Where does flavor come from?

I have often heard the question asked concerning the flavor characteristics of a coffee, “what is more important, the terroir, the variatel, or the process?” The question presupposes the concept that one of the factors is more important. Here we have an experiment by one producer, Aida Battle in El Salvador, that involves coffee all from one farm but processed differently. All Bourbon, grown in the same volcanic soil and in the same climate, these coffees each present a truly unique profile each unto their own. The fourth coffee, Grand Reserve, contains coffees from three of her farms blended together.

four amigos

The Finca Mauritania coffee is typically washed and comes across with stone fruit sweetnes, warm brightness, silk on the palate, and impeccably clean aftertaste. The only washed coffee from F. M. in this group is the Peaberry, and is so savory with a mineral brightness that one professional roaster I cupped it with mistook it for something from Kenya.

The Pulp Natural, (the mucilage is dried on the seed instead of soaking in a fermentation tank) has muted brightness, deep sugar development, and a cocoa flavor. This coffee has single origin espresso written all over it.

The Pasa, or raisin, coffee is left to dry in the cherry. This is a risky undertaking in humid places. Everyone I cupped it with was certain that they had easily identified a Harrar or Yergicheffe natural. The acidity was a little less pronounced, however, and is the only give away. Deep cherry and blueberry and strawberry were all over this coffee on the cupping table.

The Grand Reserve has peaberries from three of Aida’s farms, each from carefully selected micro lots, to produce a sweet and savory, subtly bright, layered complexity of fruitiness with nuance and cleanliness.

Justin and Jesse

Obviously process plays a huge role, but we must not discount the meticulously cultivated and harvested crop.
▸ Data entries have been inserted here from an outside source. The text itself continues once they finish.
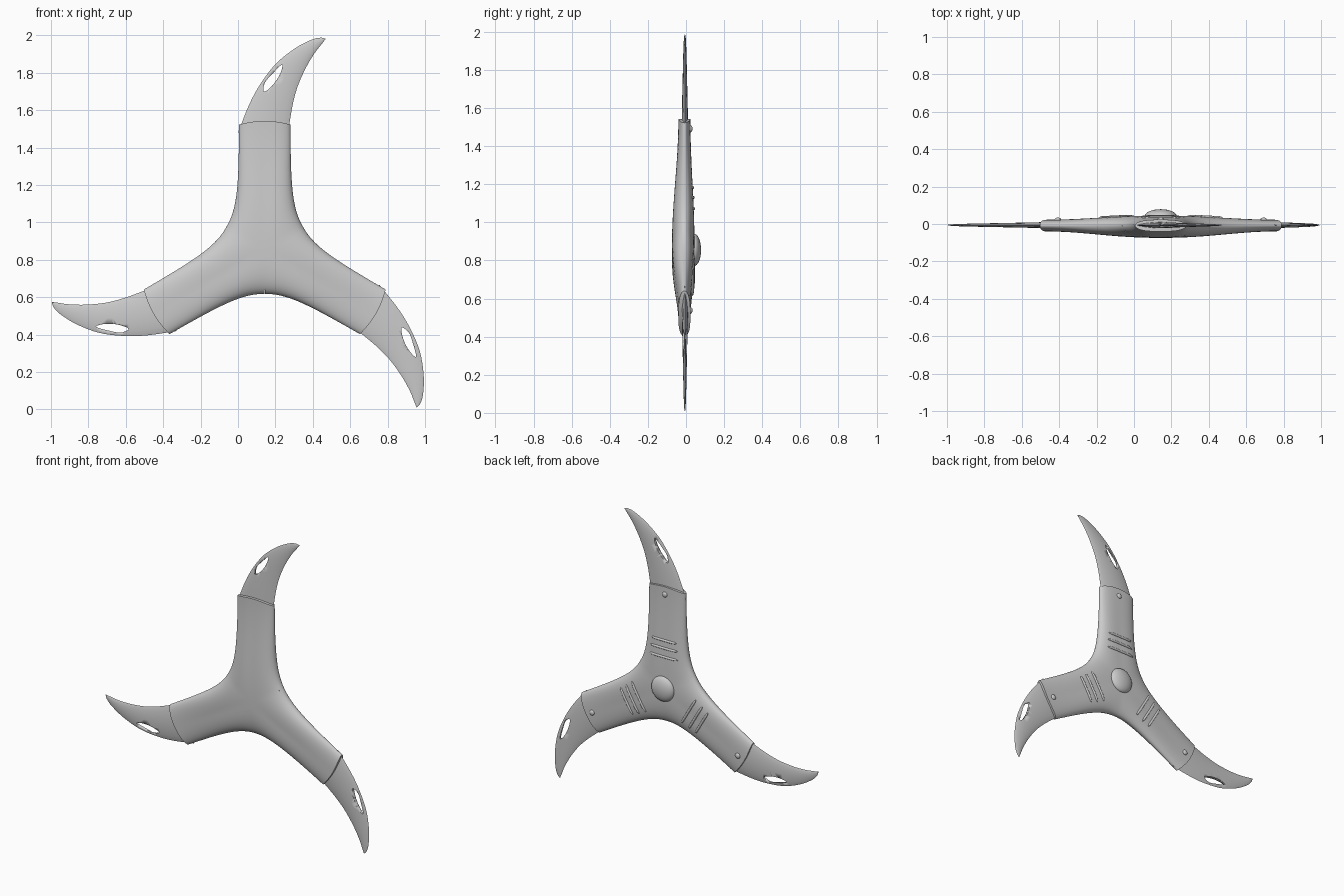
import bpy, bmesh, math
from mathutils import Vector, Matrix

if "Cube" in bpy.data.objects:
    bpy.data.objects.remove(bpy.data.objects["Cube"])

HUB = Vector((0.143, 0.0, 0.855))
MID = -0.008                      # middle plane of the body
TURNS = [Matrix.Rotation(math.radians(120 * k), 4, 'Y') for k in range(3)]


def finish(name, bm, turn=None, angle=35):
    bmesh.ops.remove_doubles(bm, verts=bm.verts, dist=1e-4)
    bmesh.ops.recalc_face_normals(bm, faces=bm.faces)
    me = bpy.data.meshes.new(name)
    bm.to_mesh(me)
    bm.free()
    ob = bpy.data.objects.new(name, me)
    bpy.context.collection.objects.link(ob)
    ob.matrix_world = Matrix.Translation(HUB) @ (turn or Matrix())
    bpy.ops.object.select_all(action='DESELECT')
    bpy.context.view_layer.objects.active = ob
    ob.select_set(True)
    bpy.ops.object.shade_smooth_by_angle(angle=math.radians(angle))
    return ob


def skin(bm, rows, closed=True):
    grid = [[bm.verts.new(p) for p in row] for row in rows]
    n = len(rows[0])
    for a, b in zip(grid, grid[1:]):
        for j in range(n if closed else n - 1):
            k = (j + 1) % n
            bm.faces.new((a[j], a[k], b[k], b[j]))
    return grid


# Arm surface: t runs from hub to arm end, s runs across the width
def arm_point(t, s, side):
    width = 0.137 + 0.069 * math.exp(-9 * 0.548 * t)
    r = (1 - t) * abs(s) * 0.119 + t * (0.667 + 0.02 * (1 - s * s))
    e = t * t * (3 - 2 * t)
    h = 0.066 - 0.034 * e if side < 0 else 0.053 - 0.022 * e
    y = MID + side * h * math.sqrt(max(0, 1 - abs(s) ** 3))
    return Vector((s * width, y, r))


def on_back(r, w):
    s = 0
    for _ in range(6):
        t = (r - abs(s) * 0.119) / (0.667 + 0.02 * (1 - s * s) - 0.119 * abs(s))
        s = w / (0.137 + 0.069 * math.exp(-9 * 0.548 * t))
    return arm_point(t, s, 1)


# Three-armed body
bm = bmesh.new()
N, ROWS = 48, 28
for turn in TURNS:
    rows = []
    for i in range(ROWS + 1):
        angs = [2 * math.pi * j / N for j in range(N)]
        rows.append([turn @ arm_point(i / ROWS, math.cos(a), 1 if j <= N // 2 else -1)
                     for j, a in enumerate(angs)])
    end = skin(bm, rows)[-1]
    for j in range(N // 2):       # close the sleeve end
        quad = []
        for v in (end[j], end[j + 1], end[(N - j - 1) % N], end[(N - j) % N]):
            if v not in quad:
                quad.append(v)
        bm.faces.new(quad)
finish("three_arm_body", bm, angle=45)


# Curved blades with a slot
def spline(pts, n):
    p = [Vector(q) for q in pts]
    p = [2 * p[0] - p[1]] + p + [2 * p[-1] - p[-2]]
    out = []
    for i in range(n + 1):
        f = i / n * (len(p) - 3)
        k = min(int(f), len(p) - 4)
        u = f - k
        a, b, c, d = p[k:k + 4]
        out.append(0.5 * (2 * b + (c - a) * u + (2 * a - 5 * b + 4 * c - d) * u * u
                          + (3 * b - a - 3 * c + d) * u ** 3))
    return out


OUTER = [(0.0, 1.48), (0.06, 1.63), (0.12, 1.74), (0.20, 1.845), (0.30, 1.927), (0.39, 1.975), (0.44, 1.987), (0.468, 1.982)]
INNER = [(0.265, 1.46), (0.28, 1.56), (0.296, 1.645), (0.322, 1.735), (0.365, 1.83), (0.41, 1.905), (0.445, 1.95), (0.468, 1.980)]
SLOT = [(0.135, 1.70), (0.143, 1.745), (0.18, 1.79), (0.235, 1.843), (0.228, 1.80), (0.195, 1.745), (0.152, 1.703)]


def make_blade(turn):
    bm = bmesh.new()
    rows, M, L = [], 16, 28
    for i, (a, b) in enumerate(zip(spline(OUTER, L), spline(INNER, L))):
        thick = 0.0155 * (1 - i / L) + 0.002
        row = []
        for j in range(M):
            ang = 2 * math.pi * j / M
            s = math.cos(ang)
            q = a.lerp(b, (s + 1) / 2)
            side = math.sin(ang)
            y = math.copysign(thick * (1 - s * s) ** 0.8, side) if abs(s) < 0.999 else 0
            row.append((q.x - HUB.x, y - 0.006, q.y - HUB.z))
        rows.append(row)
    g = skin(bm, rows)
    bm.faces.new(g[0])
    bm.faces.new(g[-1])
    blade = finish("blade", bm, turn)
    # slot cutter
    bm = bmesh.new()
    loop = spline(SLOT + SLOT[:1], 28)[:-1]
    g = skin(bm, [[(p.x - HUB.x, y, p.y - HUB.z) for p in loop] for y in (-0.1, 0.1)])
    bm.faces.new(g[0])
    bm.faces.new(g[1])
    cutter = finish("slot_cutter", bm, turn)
    cutter.hide_render = True
    mod = blade.modifiers.new("slot", 'BOOLEAN')
    mod.object, mod.operation, mod.solver = cutter, 'DIFFERENCE', 'EXACT'
    bpy.context.view_layer.objects.active = blade
    # run the slot before the smoothing, then drop the cutter
    bpy.ops.object.modifier_move_to_index(modifier=mod.name, index=0)
    bpy.ops.object.modifier_apply(modifier=mod.name)
    bpy.data.objects.remove(cutter)


# Raised grip bar following the back of an arm
def make_bar(turn, r, half, rad=0.008):
    bm = bmesh.new()
    rows, L, M = [], 24, 8
    for i in range(L + 1):
        u = -math.cos(math.pi * i / L)
        c = on_back(r, u * half)
        k = rad * max(0.05, (1 - u ** 8)) ** 0.5
        rows.append([c + Vector((0, k * math.cos(2 * math.pi * j / M), k * math.sin(2 * math.pi * j / M)))
                     for j in range(M)])
    g = skin(bm, rows)
    bm.faces.new(g[0])
    bm.faces.new(g[-1])
    finish("grip_bar", bm, turn, 60)


def make_dome(name, turn, centre, rad, height):
    bm = bmesh.new()
    bmesh.ops.create_uvsphere(bm, u_segments=32, v_segments=16, radius=1)
    bm.transform(Matrix.Translation(centre) @ Matrix.Diagonal((rad, height, rad, 1)))
    finish(name, bm, turn, 60)


for turn in TURNS:
    make_blade(turn)
    for r, half in ((0.217, 0.105), (0.275, 0.10), (0.327, 0.092)):
        make_bar(turn, r, half)
    make_dome("rivet", turn, on_back(0.635, 0), 0.018, 0.011)

# Central button on the back
make_dome("centre_button", None, Vector((0, 0.042, 0)), 0.085, 0.037)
The heirloom coffee pedigree has a place in the final product as does the perfectly suited ecosystem in which it grows. The expertise of the roasters, (Tim, John, and Kiran) brings it to a point of readiness. Of course, the Barista is the last person to touch it, and they can make it or break it.

I guess that answers the question. None of these factors if the most important. They must all be in harmony with each other to achieve a great cup of coffee.